What you need to do
Would you write out the lines from the one containing "prof = LONG_RIDGE" to the end of the records below, exactly and in full, please?

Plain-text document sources
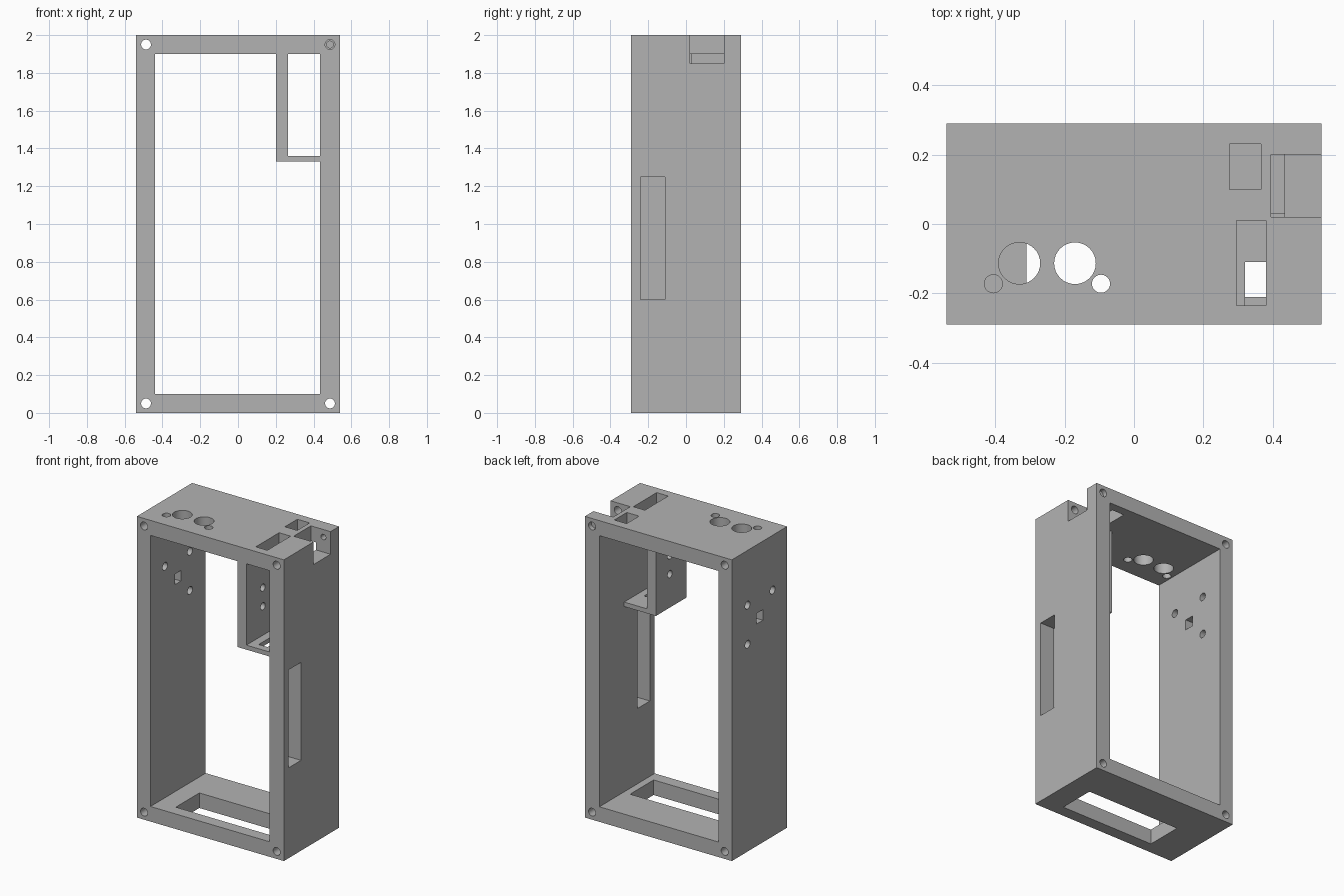
import bpy, math

cube = bpy.data.objects.get("Cube")
if cube:
    bpy.data.objects.remove(cube, do_unlink=True)

grey = bpy.data.materials.new("plain_grey")
grey.use_nodes = True
grey.diffuse_color = (0.45, 0.45, 0.45, 1)
grey.node_tree.nodes["Principled BSDF"].inputs["Base Color"].default_value = grey.diffuse_color


def box(name, xs, ys, zs):
    """Box from its extents along each axis."""
    centre = [sum(r) / 2 for r in (xs, ys, zs)]
    bpy.ops.mesh.primitive_cube_add(size=1, location=centre)
    ob = bpy.context.object
    ob.name = name
    ob.scale = [r[1] - r[0] for r in (xs, ys, zs)]
    bpy.ops.object.transform_apply(location=True, rotation=True, scale=True)
    ob.data.materials.append(grey)
    return ob


def rod(axis, centre, radius, length):
    """Round cutter along x, y or z."""
    turn = {"x": (0, math.pi / 2, 0), "y": (math.pi / 2, 0, 0), "z": (0, 0, 0)}[axis]
    bpy.ops.mesh.primitive_cylinder_add(vertices=32, radius=radius, depth=length,
                                        location=centre, rotation=turn)
    ob = bpy.context.object
    bpy.ops.object.transform_apply(location=True, rotation=True, scale=True)
    ob.data.materials.append(grey)
    return ob


def cut(part, cutter):
    cutter.hide_render = True
    mod = part.modifiers.new("cut", "BOOLEAN")
    mod.operation = "DIFFERENCE"
    mod.solver = "EXACT"
    mod.object = cutter
    bpy.ops.object.select_all(action="DESELECT")
    part.select_set(True)
    bpy.context.view_layer.objects.active = part
    bpy.ops.object.modifier_apply(modifier=mod.name)
    bpy.data.objects.remove(cutter, do_unlink=True)


def cut_box(part, xs, ys, zs):
    cut(part, box("cutter", xs, ys, zs))


# Outer frame, open from front to back
frame = box("frame", (-0.54, 0.54), (-0.29, 0.29), (0, 2))
cut_box(frame, (-0.44, 0.433), (-0.4, 0.4), (0.1, 1.9))

# Floor slot, side wall slot, roof slots
cut_box(frame, (-0.31, 0.385), (-0.21, 0.037), (-0.1, 0.2))
cut_box(frame, (0.4, 0.6), (-0.24, -0.11), (0.6, 1.25))
cut_box(frame, (0.295, 0.38), (-0.235, 0.01), (1.8, 2.1))
cut_box(frame, (0.275, 0.365), (0.1, 0.23), (1.8, 2.1))

# Notch in the top edge
cut_box(frame, (0.395, 0.6), (0.02, 0.2), (1.85, 2.1))

# Corner screw holes; the one crossing the notch is split and blind at the rear
for x, z in ((-0.487, 0.05), (0.487, 0.05), (-0.487, 1.95)):
    cut(frame, rod("y", (x, 0, z), 0.026, 1))
cut(frame, rod("y", (0.487, -0.2, 1.95), 0.026, 0.5))
cut(frame, rod("y", (0.487, 0.2, 1.95), 0.018, 0.08))
cut(frame, rod("y", (0.487, 0.3, 1.95), 0.026, 0.08))

# Roof holes in mirrored pairs
for side in (-1, 1):
    cut(frame, rod("z", (-0.25 + side * 0.08, -0.113, 1.95), 0.06, 0.3))
    cut(frame, rod("z", (-0.25 + side * 0.155, -0.172, 1.95), 0.026, 0.3))

# Side wall holes around a small window
for y, z in ((0.125, 1.636), (-0.137, 1.636), (0.125, 1.376)):
    cut(frame, rod("x", (-0.49, y, z), 0.026, 0.3))
cut_box(frame, (-0.6, -0.4), (-0.035, 0.03), (1.475, 1.545))

# Inner compartment: upright wall with two holes, and a slotted shelf
wall = box("compartment_wall", (0.2, 0.265), (-0.29, 0.03), (1.33, 1.9))
for z in (1.552, 1.676):
    cut(wall, rod("x", (0.23, -0.117, z), 0.024, 0.3))

shelf = box("compartment_shelf", (0.265, 0.433), (-0.29, 0.03), (1.33, 1.36))
cut_box(shelf, (0.32, 0.385), (-0.24, -0.11), (1.2, 1.5))

# Smooth the hole walls, keep all edges crisp
for part in (frame, wall, shelf):
    bpy.ops.object.select_all(action="DESELECT")
    part.select_set(True)
    bpy.context.view_layer.objects.active = part
    bpy.ops.object.shade_smooth_by_angle(angle=math.radians(30))
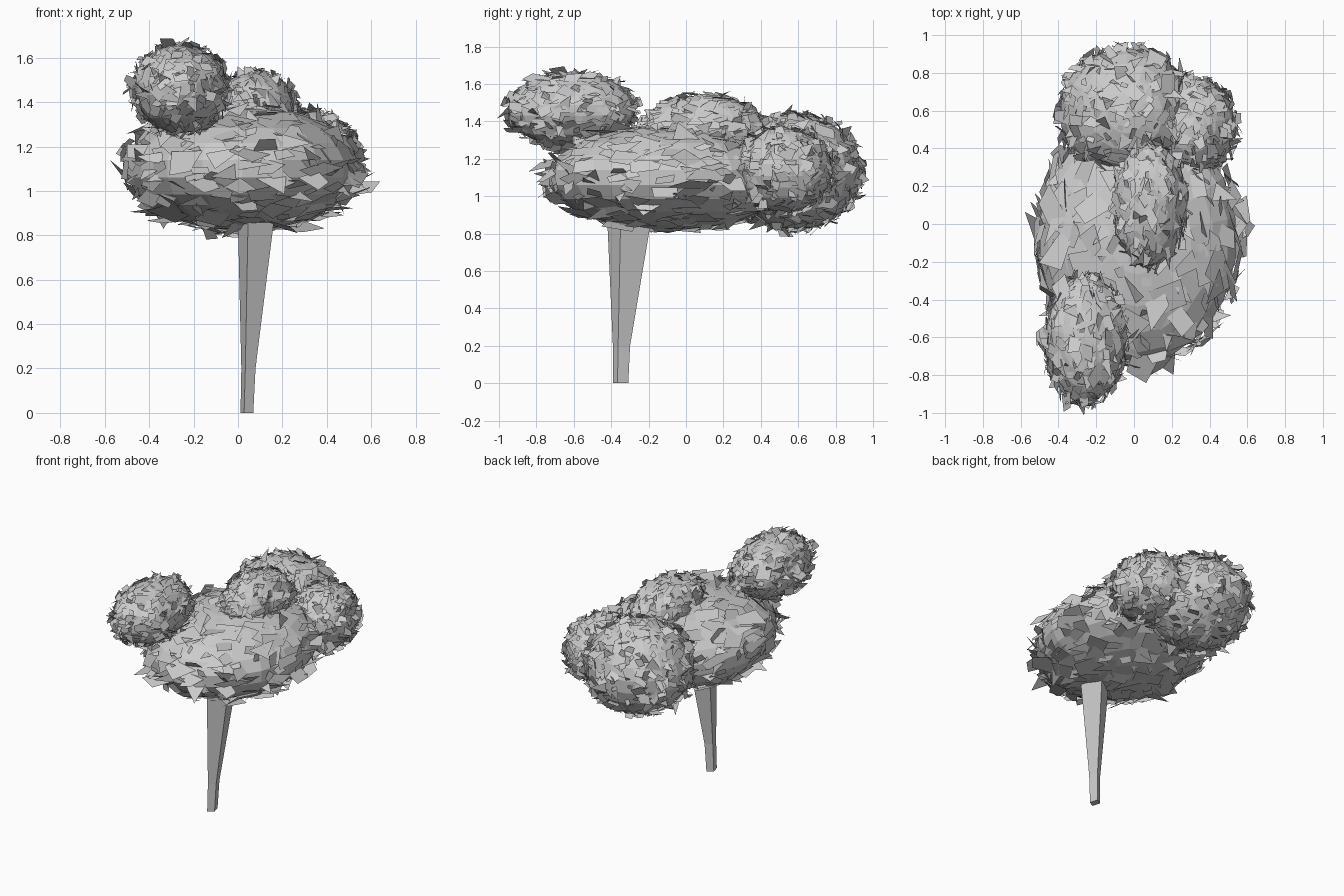
import bpy, bmesh, math, random
from mathutils import Vector

if "Cube" in bpy.data.objects:
    bpy.data.objects.remove(bpy.data.objects["Cube"])

random.seed(7)


def finish(bm, name):
    mesh = bpy.data.meshes.new(name)
    bm.to_mesh(mesh)
    bm.free()
    obj = bpy.data.objects.new(name, mesh)
    bpy.context.collection.objects.link(obj)
    return obj


def foliage(name, center, radii, count, size):
    """Low-poly ellipsoid clump with flat leaf cards scattered over it."""
    c, r = Vector(center), Vector(radii)
    bm = bmesh.new()
    bmesh.ops.create_uvsphere(bm, u_segments=18, v_segments=11, radius=1.0)
    for i in range(count):
        # even spread of points over the sphere
        z = 1 - 2 * (i + 0.5) / count
        a = i * 2.39996 + random.uniform(-0.15, 0.15)
        k = math.sqrt(1 - z * z)
        n = Vector((k * math.cos(a), k * math.sin(a), z))
        t = n.orthogonal().normalized()
        b = n.cross(t)
        spin = random.uniform(0, math.tau)
        u = t * math.cos(spin) + b * math.sin(spin)
        v = n.cross(u)
        # tip the card out of the surface
        tilt = random.uniform(0.05, 0.9)
        u = u * math.cos(tilt) + n * math.sin(tilt)
        s = size * random.uniform(0.5, 1.35)
        corners = [(-0.5, -0.45), (0.6, -0.4), (0.55, 0.35), (-0.5, 0.5)]
        if i % 3 == 0:
            corners = [(-0.5, -0.5), (0.8, 0.0), (-0.4, 0.5)]
        p = n * random.uniform(0.98, 1.05)
        bm.faces.new([bm.verts.new(p + u * s * (x + random.uniform(-.2, .2))
                                   + v * s * (y + random.uniform(-.2, .2)))
                      for x, y in corners])
    for vert in bm.verts:
        vert.co = c + Vector((vert.co.x * r.x, vert.co.y * r.y, vert.co.z * r.z))
    return finish(bm, name)


# Leaf clumps: name, centre, radii, leaf count, leaf size relative to radius
for args in [
    ("main_foliage", (0.02, -0.08, 1.10), (0.53, 0.66, 0.28), 340, 0.23),
    ("front_top_foliage", (-0.26, -0.61, 1.46), (0.215, 0.34, 0.20), 340, 0.26),
    ("middle_top_foliage", (0.08, 0.10, 1.35), (0.19, 0.33, 0.19), 320, 0.25),
    ("back_foliage", (-0.04, 0.58, 1.13), (0.355, 0.355, 0.31), 420, 0.2),
    ("back_side_foliage", (0.31, 0.52, 1.14), (0.23, 0.26, 0.225), 340, 0.24),
]:
    foliage(*args)

# Trunk: tapered, turned four-sided column flaring upward
# each ring: centre x, y, z and scale of the turned section
section = [(-0.035, -0.115), (0.08, -0.045), (0.035, 0.115), (-0.08, 0.045)]
bm = bmesh.new()
rings = [[bm.verts.new((x + s * px, y + s * py, z)) for px, py in section]
         for x, y, z, s in [(0.04, -0.35, 0.0, 0.36), (0.047, -0.345, 0.2, 0.4),
                            (0.08, -0.305, 0.85, 1.0), (0.085, -0.30, 1.0, 1.1)]]
for lo, hi in zip(rings, rings[1:]):
    for i in range(4):
        j = (i + 1) % 4
        bm.faces.new((lo[i], lo[j], hi[j], hi[i]))
bm.faces.new(rings[0][::-1])
bm.faces.new(rings[-1])
finish(bm, "trunk")
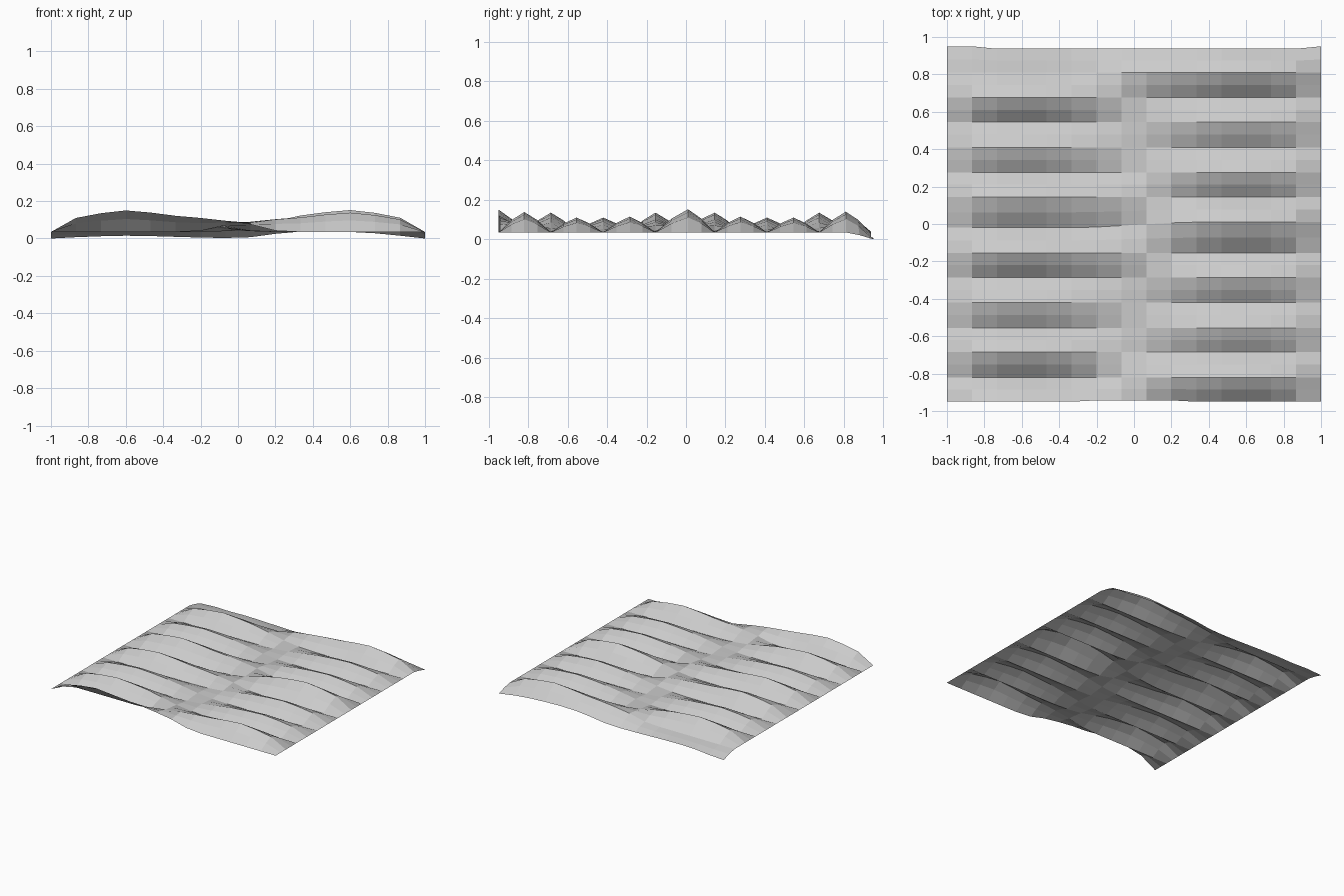
import bpy, bmesh

if "Cube" in bpy.data.objects:
    bpy.data.objects.remove(bpy.data.objects["Cube"])

# Rippled sheet: two interleaved sets of ridges running along x, half a step apart
COLS = 15
BASE = 0.04
LINES = [-0.945, -0.815, -0.68, -0.55, -0.415, -0.28, -0.15, 0.0,
         0.15, 0.28, 0.415, 0.55, 0.68, 0.815, 0.945]
# crest heights, even lines belong to the left side, odd lines to the right
CREST = [0.155, 0.143, 0.14, 0.115, 0.115, 0.12, 0.14, 0.157,
         0.14, 0.12, 0.115, 0.115, 0.14, 0.145, 0.0]
LONG = {0, 1, 6, 8, 13}  # ridges that reach past the centre

# strength along a ridge, by column from its outer end
OUTER = [0, 0.65, 0.87, 1.0, 0.9, 0.75]
LONG_RIDGE = OUTER + [0.65, 0.52, 0.35, 0.06]
SHORT_RIDGE = OUTER + [0.5, 0.22, 0.06]


def ridge(k, col):
    """Height of line k above the valley floor at a column."""
    if k % 2:
        col = COLS - col
    prof = LONG_RIDGE if k in LONG else SHORT_RIDGE
    return prof[col] * (CREST[k] - BASE) if col < len(prof) else 0.0


# drooping back edge
BACK = [0.005, 0.012, 0.017, 0.02, 0.018, 0.014, 0.01, 0.008,
        0.012, 0.03, 0.042, 0.044, 0.04, 0.033, 0.02, 0.005]


def line_z(k, col):
    return BACK[col] if k == 14 else BASE + ridge(k, col)


def line_y(k, col):
    side = max(-1, min(1, (col - COLS / 2) / 2))
    if k == 7:
        return 0.015 * side
    if k == 14:
        return 0.955 if col in (0, 1, COLS) else 0.942
    if k == 0 and 6 <= col <= 9:
        return -0.938
    return LINES[k]


def row_point(r, col):
    x = -1 + 2 * col / COLS
    k = r // 2
    if r % 2 == 0:
        return x, line_y(k, col), line_z(k, col)
    # middle of a flank, bulging slightly upwards
    a, b = line_z(k, col), line_z(k + 1, col)
    return (x, (line_y(k, col) + line_y(k + 1, col)) / 2,
            (a + b) / 2 + 0.1 * abs(a - b))


bm = bmesh.new()
rows = [[bm.verts.new(row_point(r, c)) for c in range(COLS + 1)] for r in range(29)]
for lo, hi in zip(rows, rows[1:]):
    for c in range(COLS):
        bm.faces.new((lo[c], lo[c + 1], hi[c + 1], hi[c]))

# centre on y, stand on the ground
ys = [v.co.y for v in bm.verts]
zmin = min(v.co.z for v in bm.verts)
mid = (min(ys) + max(ys)) / 2
for v in bm.verts:
    v.co.y -= mid
    v.co.z -= zmin

mesh = bpy.data.meshes.new("rippled_sheet")
bm.to_mesh(mesh)
bm.free()
bpy.context.collection.objects.link(bpy.data.objects.new("rippled_sheet", mesh))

Exercise result
    prof = LONG_RIDGE if k in LONG else SHORT_RIDGE
    return prof[col] * (CREST[k] - BASE) if col < len(prof) else 0.0


# drooping back edge
BACK = [0.005, 0.012, 0.017, 0.02, 0.018, 0.014, 0.01, 0.008,
        0.012, 0.03, 0.042, 0.044, 0.04, 0.033, 0.02, 0.005]


def line_z(k, col):
    return BACK[col] if k == 14 else BASE + ridge(k, col)


def line_y(k, col):
    side = max(-1, min(1, (col - COLS / 2) / 2))
    if k == 7:
        return 0.015 * side
    if k == 14:
        return 0.955 if col in (0, 1, COLS) else 0.942
    if k == 0 and 6 <= col <= 9:
        return -0.938
    return LINES[k]


def row_point(r, col):
    x = -1 + 2 * col / COLS
    k = r // 2
    if r % 2 == 0:
        return x, line_y(k, col), line_z(k, col)
    # middle of a flank, bulging slightly upwards
    a, b = line_z(k, col), line_z(k + 1, col)
    return (x, (line_y(k, col) + line_y(k + 1, col)) / 2,
            (a + b) / 2 + 0.1 * abs(a - b))


bm = bmesh.new()
rows = [[bm.verts.new(row_point(r, c)) for c in range(COLS + 1)] for r in range(29)]
for lo, hi in zip(rows, rows[1:]):
    for c in range(COLS):
        bm.faces.new((lo[c], lo[c + 1], hi[c + 1], hi[c]))

# centre on y, stand on the ground
ys = [v.co.y for v in bm.verts]
zmin = min(v.co.z for v in bm.verts)
mid = (min(ys) + max(ys)) / 2
for v in bm.verts:
    v.co.y -= mid
    v.co.z -= zmin

mesh = bpy.data.meshes.new("rippled_sheet")
bm.to_mesh(mesh)
bm.free()
bpy.context.collection.objects.link(bpy.data.objects.new("rippled_sheet", mesh))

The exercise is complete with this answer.